--- DIRECTIONS ---
Wherever a line below holds the word "paint", copy that line.

Stored data
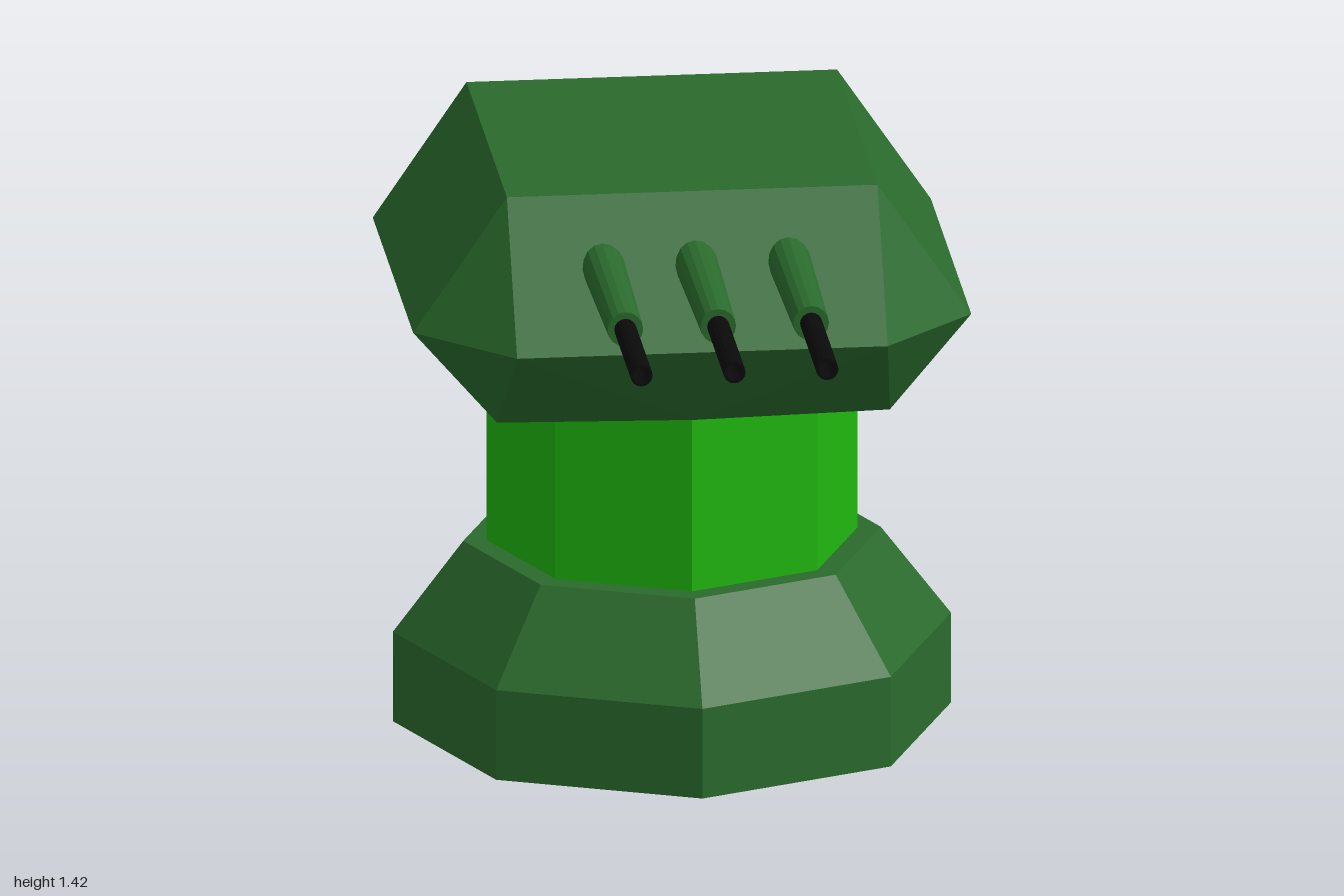
import * as THREE from 'three';
import { ConvexGeometry } from 'three/addons/geometries/ConvexGeometry.js';

const paint = (color) => new THREE.MeshStandardMaterial({ color, flatShading: true });

export function createModel() {
  const model = new THREE.Group();
  const armour = paint(0x2a6b2d);
  const bright = paint(0x1fb80e);
  const black = paint(0x0a0a0a);
  const centreZ = -0.345;

  const add = (parent, name, geometry, material, x = 0, y = 0, z = 0) => {
    const mesh = new THREE.Mesh(geometry, material);
    mesh.name = name;
    mesh.position.set(x, y, z);
    parent.add(mesh);
    return mesh;
  };

  // Octagonal pedestal: plinth, sloped shoulder and column
  const octagon = (name, rTop, rBottom, y0, y1, material) =>
    add(model, name, new THREE.CylinderGeometry(rTop, rBottom, y1 - y0, 8),
      material, 0, (y0 + y1) / 2, centreZ);
  octagon('basePlinth', 0.655, 0.655, 0, 0.22, armour);
  octagon('baseShoulder', 0.49, 0.655, 0.22, 0.437, armour);
  octagon('column', 0.435, 0.435, 0.437, 0.876, bright);

  // Faceted turret head: square roof, chamfered waist, slightly bowed underside
  const points = [];
  const point = (x, y, z) => points.push(new THREE.Vector3(x, y, z));
  for (const sx of [-1, 1]) {
    for (const sz of [-1, 1]) {
      point(sx * 0.435, 1.42, sz * 0.435);
      point(sx * 0.655, 1.095, sz * 0.435);
      point(sx * 0.435, 1.095, sz * 0.655);
      point(sx * 0.461, 0.876, sz * 0.461);
    }
    point(sx * 0.49, 0.876, 0);
    point(0, 0.876, sx * 0.49);
  }
  add(model, 'turretHead', new ConvexGeometry(points), armour, 0, 0, centreZ);

  // Three guns: tapered sleeve and hollow barrel
  const sleeve = new THREE.CylinderGeometry(0.042, 0.052, 0.55, 16).rotateX(Math.PI / 2);
  const barrel = new THREE.LatheGeometry([
    [0.02, 0], [0.026, 0], [0.026, 0.36], [0.02, 0.36], [0.02, 0],
  ].map(([r, y]) => new THREE.Vector2(r, y)), 16).rotateX(Math.PI / 2);
  for (const x of [-0.218, 0, 0.218]) {
    const gun = new THREE.Group();
    gun.name = 'gun';
    gun.position.set(x, 1.27, 0);
    add(gun, 'gunSleeve', sleeve, armour, 0, 0, 0.375);
    add(gun, 'gunBarrel', barrel, black, 0, 0, 0.64);
    model.add(gun);
  }
  return model;
}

--- WRITTEN ANSWER ---
const paint = (color) => new THREE.MeshStandardMaterial({ color, flatShading: true });
  const armour = paint(0x2a6b2d);
  const bright = paint(0x1fb80e);
  const black = paint(0x0a0a0a);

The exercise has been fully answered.